Algorithms aren’t designed to promote diversity, they’re designed to show you content that you agree with in order to keep you on platforms for longer. It’s fostered an environment in which many of us can easily seek comfort in a familiar setting rather than one made up of different perspectives, and it’s an attitude that I’ve found myself turning on my culture.

As someone who was raised on a computer and an iPad, it seemed so much easier to surround myself with kids who had grown up in that same environment rather than trying to understand my Filipino culture, one I wasn’t really raised in.

The simple fact of the matter is that I was raised as an American, not as a Filipino; after all, my parents immigrated here to give me better opportunities and education, not to relocate their practices and use me as a missionary for their culture.

However, it caused me to become extremely disconnected with that part of me—I always hated going to Filipino traditional ceremonies because why do that when I could stay home and watch TV, which I could go talk with my friends about tomorrow? Why bother to learn Tagalog when English gets you along just fine, if not better?

I’d find myself surrounded by my Filipino relatives and feel completely out of place. I shared the same skin, but deep down, I felt completely different. I’d watch my cousins and family friends speak Tagalog and partake in these traditions ingrained into their minds and I’d choose to watch from the sidelines.

I felt as if I didn’t belong to something that I was supposed to be connected to by birth, yet it felt like they had a shared past that I was never a part of. There’s a sense of loss in it that I’ve only become aware of recently, that loss of not only not quite belonging but a loss of what more I could have been.

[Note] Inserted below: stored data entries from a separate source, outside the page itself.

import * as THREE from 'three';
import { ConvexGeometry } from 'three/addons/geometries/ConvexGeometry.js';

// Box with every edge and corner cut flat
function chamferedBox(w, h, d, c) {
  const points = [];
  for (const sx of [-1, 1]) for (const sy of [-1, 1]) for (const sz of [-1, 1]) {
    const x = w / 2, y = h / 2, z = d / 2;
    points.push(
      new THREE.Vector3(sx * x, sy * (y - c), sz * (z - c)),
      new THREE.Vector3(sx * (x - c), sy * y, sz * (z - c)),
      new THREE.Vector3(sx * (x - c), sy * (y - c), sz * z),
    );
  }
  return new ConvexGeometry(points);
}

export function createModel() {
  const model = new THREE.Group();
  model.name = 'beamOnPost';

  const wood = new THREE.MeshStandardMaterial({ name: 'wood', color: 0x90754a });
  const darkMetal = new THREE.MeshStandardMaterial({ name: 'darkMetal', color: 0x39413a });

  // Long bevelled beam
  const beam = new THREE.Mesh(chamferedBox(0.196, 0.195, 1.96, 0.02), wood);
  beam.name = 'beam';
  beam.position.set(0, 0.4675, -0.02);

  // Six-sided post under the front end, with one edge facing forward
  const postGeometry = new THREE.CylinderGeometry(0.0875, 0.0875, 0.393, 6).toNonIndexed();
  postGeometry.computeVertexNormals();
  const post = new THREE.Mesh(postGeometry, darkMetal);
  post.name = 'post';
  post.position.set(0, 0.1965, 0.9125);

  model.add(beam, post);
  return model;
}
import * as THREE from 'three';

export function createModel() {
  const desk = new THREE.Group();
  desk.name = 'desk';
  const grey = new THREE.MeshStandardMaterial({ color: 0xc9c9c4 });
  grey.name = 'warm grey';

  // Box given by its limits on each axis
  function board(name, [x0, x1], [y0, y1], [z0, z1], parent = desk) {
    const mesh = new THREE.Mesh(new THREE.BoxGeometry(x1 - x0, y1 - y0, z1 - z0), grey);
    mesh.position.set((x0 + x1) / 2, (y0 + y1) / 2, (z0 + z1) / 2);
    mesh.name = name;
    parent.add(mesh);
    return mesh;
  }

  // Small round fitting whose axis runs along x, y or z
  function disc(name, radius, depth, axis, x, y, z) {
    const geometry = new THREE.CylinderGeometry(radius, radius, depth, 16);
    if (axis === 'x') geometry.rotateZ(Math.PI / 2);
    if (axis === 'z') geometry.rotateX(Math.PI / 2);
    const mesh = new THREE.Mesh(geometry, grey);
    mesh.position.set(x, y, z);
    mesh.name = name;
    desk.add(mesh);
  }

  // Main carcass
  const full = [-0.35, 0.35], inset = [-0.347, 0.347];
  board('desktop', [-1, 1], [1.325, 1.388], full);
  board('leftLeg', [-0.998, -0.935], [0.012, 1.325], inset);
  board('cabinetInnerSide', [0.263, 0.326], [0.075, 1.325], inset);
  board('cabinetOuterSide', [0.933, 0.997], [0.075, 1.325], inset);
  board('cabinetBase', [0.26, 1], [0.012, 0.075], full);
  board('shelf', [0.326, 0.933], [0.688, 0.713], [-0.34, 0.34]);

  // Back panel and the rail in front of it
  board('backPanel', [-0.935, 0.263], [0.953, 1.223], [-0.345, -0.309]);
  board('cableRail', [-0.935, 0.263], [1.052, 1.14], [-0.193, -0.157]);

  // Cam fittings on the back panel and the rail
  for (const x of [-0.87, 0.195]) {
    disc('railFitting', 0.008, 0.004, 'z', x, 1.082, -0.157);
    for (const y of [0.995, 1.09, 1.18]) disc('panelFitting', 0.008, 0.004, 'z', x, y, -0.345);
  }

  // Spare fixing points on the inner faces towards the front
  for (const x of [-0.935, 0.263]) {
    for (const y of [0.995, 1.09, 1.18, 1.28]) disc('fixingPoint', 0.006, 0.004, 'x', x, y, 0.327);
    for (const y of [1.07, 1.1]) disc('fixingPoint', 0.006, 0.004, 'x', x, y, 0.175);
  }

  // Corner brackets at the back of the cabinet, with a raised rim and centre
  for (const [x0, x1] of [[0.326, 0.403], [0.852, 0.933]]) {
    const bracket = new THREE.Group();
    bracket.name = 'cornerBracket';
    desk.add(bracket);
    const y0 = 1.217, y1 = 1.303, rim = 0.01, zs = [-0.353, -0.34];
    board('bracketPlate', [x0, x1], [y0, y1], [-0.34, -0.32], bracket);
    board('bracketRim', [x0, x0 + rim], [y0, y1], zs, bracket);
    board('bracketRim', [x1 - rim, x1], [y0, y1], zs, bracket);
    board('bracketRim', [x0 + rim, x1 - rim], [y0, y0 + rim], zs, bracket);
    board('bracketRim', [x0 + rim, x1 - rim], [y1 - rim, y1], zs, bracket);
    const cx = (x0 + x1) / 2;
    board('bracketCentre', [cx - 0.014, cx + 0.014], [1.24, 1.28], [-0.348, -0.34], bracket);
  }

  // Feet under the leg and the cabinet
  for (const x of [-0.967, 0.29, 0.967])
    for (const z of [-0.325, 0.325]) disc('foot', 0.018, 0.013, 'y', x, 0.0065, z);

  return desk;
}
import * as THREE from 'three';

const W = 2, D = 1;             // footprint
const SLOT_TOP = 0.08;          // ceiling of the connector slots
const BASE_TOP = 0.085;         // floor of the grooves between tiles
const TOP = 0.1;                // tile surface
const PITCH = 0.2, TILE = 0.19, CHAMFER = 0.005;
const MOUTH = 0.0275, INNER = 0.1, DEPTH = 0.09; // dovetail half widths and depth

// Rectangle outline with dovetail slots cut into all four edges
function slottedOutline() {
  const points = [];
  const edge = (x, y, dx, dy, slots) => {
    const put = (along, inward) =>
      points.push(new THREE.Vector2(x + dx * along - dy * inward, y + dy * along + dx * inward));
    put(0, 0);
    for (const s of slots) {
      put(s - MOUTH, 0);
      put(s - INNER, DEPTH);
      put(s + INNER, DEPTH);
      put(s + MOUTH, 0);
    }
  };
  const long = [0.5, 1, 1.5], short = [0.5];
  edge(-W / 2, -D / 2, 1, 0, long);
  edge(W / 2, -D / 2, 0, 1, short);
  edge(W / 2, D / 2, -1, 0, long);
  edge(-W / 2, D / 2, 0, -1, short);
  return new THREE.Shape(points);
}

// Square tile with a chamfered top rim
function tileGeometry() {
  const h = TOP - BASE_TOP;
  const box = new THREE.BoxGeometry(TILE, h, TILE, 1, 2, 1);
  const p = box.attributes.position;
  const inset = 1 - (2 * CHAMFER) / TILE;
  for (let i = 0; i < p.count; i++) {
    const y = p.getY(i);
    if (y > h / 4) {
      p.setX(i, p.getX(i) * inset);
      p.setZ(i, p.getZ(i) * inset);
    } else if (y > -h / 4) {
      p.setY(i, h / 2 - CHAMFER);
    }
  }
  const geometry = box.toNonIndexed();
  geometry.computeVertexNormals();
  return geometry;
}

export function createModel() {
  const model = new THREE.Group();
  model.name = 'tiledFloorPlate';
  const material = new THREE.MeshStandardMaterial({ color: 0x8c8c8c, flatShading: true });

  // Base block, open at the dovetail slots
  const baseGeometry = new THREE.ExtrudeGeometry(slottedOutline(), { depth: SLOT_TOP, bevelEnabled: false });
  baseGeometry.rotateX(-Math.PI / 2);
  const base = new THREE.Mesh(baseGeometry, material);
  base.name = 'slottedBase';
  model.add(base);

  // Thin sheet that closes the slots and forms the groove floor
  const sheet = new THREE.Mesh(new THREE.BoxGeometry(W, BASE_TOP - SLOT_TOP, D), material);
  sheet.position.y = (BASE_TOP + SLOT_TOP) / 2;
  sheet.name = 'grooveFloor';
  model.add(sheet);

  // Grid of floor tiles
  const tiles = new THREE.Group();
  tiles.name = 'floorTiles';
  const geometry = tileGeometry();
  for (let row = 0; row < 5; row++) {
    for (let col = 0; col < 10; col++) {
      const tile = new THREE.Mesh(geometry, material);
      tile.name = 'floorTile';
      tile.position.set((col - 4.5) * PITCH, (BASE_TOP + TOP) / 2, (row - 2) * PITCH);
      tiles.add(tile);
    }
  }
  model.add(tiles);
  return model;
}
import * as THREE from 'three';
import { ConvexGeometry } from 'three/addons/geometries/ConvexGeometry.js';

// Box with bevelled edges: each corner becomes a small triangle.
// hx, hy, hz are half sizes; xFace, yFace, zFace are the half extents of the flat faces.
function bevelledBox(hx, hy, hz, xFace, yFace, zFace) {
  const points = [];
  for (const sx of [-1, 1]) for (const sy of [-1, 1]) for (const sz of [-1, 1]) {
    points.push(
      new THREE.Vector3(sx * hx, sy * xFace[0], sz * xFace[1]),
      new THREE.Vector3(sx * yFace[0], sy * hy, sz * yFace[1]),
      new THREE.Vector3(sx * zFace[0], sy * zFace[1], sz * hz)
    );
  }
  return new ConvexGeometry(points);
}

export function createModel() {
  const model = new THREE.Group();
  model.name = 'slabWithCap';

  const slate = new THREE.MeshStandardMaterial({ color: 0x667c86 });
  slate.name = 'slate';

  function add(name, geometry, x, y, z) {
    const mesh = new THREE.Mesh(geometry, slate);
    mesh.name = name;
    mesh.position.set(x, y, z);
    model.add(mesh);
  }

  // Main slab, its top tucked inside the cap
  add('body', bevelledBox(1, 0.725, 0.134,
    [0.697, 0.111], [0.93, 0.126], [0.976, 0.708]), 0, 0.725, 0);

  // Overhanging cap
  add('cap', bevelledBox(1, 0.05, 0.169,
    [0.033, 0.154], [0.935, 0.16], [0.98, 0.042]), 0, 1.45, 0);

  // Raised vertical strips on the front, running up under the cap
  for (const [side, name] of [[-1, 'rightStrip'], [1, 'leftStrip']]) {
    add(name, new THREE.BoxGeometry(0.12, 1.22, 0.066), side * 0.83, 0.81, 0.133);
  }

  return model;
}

It can be extremely isolating to be caught between two worlds, two that you feel like you’re indebted to belong to, but you’re somehow shunned out of both. So it made me wonder—what’s the point in preserving my culture? What’s the point in trying to preserve a culture that you don’t even feel a part of when running away from it seems like it’d bring you so much more?

While it may seem easiest to just allow yourself to be consumed by global culture, the discovery of a culture from which you came is a process that cannot be understated.

Other cultures hold stories and messages that provide a completely different perspective on the world—if we just leave that behind, we leave hundreds or even thousands of years of information behind with it. There may be secrets to the world we can’t even fathom simply hidden behind a language barrier, lessons that can only be learned through the retellings of past experiences.

What messages are hidden behind other cultural folk tales? Songs? Mythology? What did they know that was important enough to weave into stories, and what will we lose if we never listen to them?

If we want to try to make the world a better place, we must learn from those who came before us in order to see perspectives we’ll never get to experience. If we actually want to make a difference in our future, we have to hold on to those differences we’re born with that are necessary to bring about change.

Perhaps the next time you have the opportunity to talk to a parent or a grandparent, learn a bit about the culture they came from.

Not only will it help you rebuild a part of yourself, but it will help to build a society that’s truly made up of the lessons learned from the world’s past.